So, we tuned into Ubisoft's conference call this afternoon in the hopes of gleaning some new information from CEO Yves Guillemot. To our pleasure, Mr. Guillemot provided some details explaining why one of his company's already very delayed major releases would be delayed further. "Red Steel and Splinter Cell are going to greatly benefit from the additional polishing time we are providing and will clearly be among the leading brands on the Wii and 360 for the March quarter," Guillemot said. If you'll recall, Splinter Cell: Conviction had already missed its original 2007 release date.
When asked why these two games were being delayed, Guillemot explained, "The changes on Splinter Cell and Red Steel – it's just a question of polish. The team was asking that they couldn't be with the level of quality on all the maps and all the game for the end of the year, so they had asked for more time to be able to come with a better product, for both of those games. The quality of the games is there for what you've been able to see at E3, but we were not able to have that same quality on the full game of those two products."
Of course, in a conference call full of analysts and investors, the tiny matter of lost sales came up. Guillemot admitted that, for "those two products, it's around a million units" of lost sales in the first month. However, when faced with releasing subpar titles or losing a stronger opening month, Guillemot came down strongly in favor of the latter. "We really think with the level of quality that we'll be able to obtain with the time we give them we will have a long shelf life for those products," he explained. "Now, because [Conviction and Red Steel 2] are launching during that quarter, they will not do as many units for the first month as they would have done in November/December, but we think that on the long-term they can achieve more units than what they would've done."
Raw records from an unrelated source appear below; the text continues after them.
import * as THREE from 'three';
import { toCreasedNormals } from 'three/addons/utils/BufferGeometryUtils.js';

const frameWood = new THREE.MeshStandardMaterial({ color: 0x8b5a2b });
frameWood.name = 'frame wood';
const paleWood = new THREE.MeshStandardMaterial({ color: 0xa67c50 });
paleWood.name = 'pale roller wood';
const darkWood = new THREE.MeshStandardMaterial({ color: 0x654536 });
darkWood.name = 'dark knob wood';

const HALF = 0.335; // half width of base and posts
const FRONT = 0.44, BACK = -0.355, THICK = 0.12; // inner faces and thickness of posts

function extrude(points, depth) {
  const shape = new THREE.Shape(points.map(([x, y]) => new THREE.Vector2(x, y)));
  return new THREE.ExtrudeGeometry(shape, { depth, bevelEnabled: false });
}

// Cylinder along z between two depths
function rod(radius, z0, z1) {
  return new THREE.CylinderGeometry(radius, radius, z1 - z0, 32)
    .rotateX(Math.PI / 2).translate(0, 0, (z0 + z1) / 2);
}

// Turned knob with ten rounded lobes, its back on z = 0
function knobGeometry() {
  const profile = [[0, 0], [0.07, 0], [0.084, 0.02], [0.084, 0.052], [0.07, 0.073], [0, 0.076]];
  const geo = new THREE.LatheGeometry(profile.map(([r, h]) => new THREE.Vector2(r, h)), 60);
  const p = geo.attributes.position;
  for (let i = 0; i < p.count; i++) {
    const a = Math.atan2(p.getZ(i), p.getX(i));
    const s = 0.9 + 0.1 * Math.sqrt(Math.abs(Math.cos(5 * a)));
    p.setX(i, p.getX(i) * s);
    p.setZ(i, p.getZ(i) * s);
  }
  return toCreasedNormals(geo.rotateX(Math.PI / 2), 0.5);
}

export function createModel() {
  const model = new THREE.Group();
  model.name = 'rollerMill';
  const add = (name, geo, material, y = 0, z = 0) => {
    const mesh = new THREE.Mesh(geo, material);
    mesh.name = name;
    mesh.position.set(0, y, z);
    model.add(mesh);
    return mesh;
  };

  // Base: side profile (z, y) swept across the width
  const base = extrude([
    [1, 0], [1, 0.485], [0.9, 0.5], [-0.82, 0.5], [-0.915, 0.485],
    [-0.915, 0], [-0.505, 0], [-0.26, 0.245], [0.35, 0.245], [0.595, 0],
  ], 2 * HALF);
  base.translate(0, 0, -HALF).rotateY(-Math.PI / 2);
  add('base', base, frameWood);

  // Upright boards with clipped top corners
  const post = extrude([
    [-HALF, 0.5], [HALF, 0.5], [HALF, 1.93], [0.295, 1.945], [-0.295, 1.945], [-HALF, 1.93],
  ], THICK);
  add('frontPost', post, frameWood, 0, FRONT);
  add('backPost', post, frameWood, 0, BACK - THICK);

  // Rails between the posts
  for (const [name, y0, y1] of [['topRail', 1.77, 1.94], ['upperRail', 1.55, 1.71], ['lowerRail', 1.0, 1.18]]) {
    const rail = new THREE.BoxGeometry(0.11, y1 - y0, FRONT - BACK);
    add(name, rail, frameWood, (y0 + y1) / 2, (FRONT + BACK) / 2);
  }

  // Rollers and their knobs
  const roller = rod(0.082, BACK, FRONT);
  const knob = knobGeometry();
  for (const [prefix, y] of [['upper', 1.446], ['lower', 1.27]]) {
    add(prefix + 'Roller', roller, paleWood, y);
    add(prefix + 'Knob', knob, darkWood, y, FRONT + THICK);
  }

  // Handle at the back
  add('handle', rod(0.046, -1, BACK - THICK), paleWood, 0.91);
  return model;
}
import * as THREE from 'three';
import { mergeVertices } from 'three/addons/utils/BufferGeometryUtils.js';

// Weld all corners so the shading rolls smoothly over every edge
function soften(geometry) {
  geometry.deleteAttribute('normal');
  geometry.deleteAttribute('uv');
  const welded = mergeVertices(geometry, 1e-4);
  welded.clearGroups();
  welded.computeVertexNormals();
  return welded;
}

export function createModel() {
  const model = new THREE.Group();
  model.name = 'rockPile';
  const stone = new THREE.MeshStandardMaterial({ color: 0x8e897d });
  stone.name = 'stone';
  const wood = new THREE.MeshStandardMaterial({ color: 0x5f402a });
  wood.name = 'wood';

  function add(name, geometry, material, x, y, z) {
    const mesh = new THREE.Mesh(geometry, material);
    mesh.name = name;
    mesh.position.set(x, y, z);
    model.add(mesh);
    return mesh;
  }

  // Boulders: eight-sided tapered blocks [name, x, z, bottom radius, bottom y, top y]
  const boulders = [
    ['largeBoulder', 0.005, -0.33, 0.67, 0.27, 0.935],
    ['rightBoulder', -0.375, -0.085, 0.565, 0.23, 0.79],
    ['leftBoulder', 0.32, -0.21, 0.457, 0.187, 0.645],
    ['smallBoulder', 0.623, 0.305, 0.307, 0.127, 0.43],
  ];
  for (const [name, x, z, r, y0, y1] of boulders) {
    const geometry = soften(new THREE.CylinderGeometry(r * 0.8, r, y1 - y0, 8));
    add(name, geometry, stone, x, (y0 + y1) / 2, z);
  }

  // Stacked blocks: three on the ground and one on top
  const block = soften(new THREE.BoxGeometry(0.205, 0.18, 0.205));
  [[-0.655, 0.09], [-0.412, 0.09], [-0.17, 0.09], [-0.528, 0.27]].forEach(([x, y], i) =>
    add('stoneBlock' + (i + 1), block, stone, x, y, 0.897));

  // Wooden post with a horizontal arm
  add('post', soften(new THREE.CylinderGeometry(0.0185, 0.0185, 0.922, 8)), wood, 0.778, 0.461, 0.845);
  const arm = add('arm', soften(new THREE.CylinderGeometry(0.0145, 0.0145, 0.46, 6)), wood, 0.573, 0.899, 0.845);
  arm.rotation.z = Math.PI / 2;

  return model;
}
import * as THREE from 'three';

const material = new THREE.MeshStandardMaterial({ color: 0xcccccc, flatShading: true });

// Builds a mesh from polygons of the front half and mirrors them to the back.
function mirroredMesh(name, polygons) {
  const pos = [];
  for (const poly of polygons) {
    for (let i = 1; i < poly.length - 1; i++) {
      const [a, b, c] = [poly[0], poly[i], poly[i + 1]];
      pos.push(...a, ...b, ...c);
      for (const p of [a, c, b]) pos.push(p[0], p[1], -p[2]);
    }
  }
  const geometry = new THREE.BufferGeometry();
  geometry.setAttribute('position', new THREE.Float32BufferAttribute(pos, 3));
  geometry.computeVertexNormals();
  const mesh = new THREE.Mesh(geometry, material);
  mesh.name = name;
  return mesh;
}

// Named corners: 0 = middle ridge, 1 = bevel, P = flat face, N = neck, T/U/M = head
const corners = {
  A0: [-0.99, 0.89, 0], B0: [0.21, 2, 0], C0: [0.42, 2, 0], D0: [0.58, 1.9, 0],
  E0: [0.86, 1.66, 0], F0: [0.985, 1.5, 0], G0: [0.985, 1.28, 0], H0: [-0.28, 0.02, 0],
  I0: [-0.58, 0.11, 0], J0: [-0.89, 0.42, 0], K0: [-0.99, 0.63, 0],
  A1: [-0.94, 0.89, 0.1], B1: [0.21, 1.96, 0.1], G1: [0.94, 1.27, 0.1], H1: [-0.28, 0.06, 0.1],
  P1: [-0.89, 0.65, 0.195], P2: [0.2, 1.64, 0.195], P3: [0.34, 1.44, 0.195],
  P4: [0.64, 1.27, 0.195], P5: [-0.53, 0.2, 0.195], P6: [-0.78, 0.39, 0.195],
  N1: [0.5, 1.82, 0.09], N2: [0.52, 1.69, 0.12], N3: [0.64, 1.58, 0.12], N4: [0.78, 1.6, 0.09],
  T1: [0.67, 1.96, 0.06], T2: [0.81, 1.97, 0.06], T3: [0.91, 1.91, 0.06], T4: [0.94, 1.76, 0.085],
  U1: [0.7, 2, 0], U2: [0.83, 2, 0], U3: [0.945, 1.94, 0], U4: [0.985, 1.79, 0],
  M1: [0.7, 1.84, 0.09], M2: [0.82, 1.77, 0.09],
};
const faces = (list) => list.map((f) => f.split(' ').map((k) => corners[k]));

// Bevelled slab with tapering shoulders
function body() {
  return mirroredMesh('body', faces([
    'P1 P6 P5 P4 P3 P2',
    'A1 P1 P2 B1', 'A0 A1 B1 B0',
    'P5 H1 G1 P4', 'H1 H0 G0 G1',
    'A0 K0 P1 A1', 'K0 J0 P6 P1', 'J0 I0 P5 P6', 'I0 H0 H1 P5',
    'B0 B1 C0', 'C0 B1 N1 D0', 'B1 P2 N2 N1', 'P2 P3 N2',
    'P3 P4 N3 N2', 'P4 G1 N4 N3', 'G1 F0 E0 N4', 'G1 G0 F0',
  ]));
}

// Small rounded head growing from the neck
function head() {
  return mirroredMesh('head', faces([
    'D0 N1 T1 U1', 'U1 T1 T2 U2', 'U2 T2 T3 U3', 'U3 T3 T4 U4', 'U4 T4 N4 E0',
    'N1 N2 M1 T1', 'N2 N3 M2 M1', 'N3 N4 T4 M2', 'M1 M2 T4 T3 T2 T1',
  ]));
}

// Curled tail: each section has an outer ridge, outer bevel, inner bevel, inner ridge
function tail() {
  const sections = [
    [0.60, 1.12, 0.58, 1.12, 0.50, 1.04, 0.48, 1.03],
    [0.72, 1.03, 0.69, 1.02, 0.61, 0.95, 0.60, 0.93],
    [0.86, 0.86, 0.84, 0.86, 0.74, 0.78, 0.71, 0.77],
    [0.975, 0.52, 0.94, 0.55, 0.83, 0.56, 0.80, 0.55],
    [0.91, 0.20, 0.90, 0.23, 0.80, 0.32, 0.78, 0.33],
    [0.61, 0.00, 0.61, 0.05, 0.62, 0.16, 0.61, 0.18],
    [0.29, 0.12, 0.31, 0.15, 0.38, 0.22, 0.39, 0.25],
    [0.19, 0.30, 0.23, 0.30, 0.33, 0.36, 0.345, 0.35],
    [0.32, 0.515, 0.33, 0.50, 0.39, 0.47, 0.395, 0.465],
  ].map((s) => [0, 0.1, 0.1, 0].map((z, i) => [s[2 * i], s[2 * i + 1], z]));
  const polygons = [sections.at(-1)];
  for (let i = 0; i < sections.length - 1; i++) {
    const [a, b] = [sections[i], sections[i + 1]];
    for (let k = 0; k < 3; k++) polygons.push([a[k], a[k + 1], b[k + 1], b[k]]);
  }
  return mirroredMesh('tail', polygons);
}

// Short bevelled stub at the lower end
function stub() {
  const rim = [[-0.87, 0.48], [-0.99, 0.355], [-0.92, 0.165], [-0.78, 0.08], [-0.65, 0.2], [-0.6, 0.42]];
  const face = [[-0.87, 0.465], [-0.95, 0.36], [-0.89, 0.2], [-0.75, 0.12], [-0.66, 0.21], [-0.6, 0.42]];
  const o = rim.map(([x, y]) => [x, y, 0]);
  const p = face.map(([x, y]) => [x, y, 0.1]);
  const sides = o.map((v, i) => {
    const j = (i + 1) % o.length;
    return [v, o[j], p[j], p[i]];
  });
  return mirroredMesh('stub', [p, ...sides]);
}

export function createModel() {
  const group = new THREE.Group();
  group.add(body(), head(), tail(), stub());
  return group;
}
And it sounds like Ubisoft's patient partner for the still Xbox 360-exclusive Conviction – that would be Microsoft – doesn't mind waiting another couple months. Guillemot says, "We still have the full support of Microsoft because they know that if we can bring a very high-quality game this will help their machine. So we still have the full support from them." And if they deliver a quality game, they'll have the support of gamers as well. Your move, Ubi.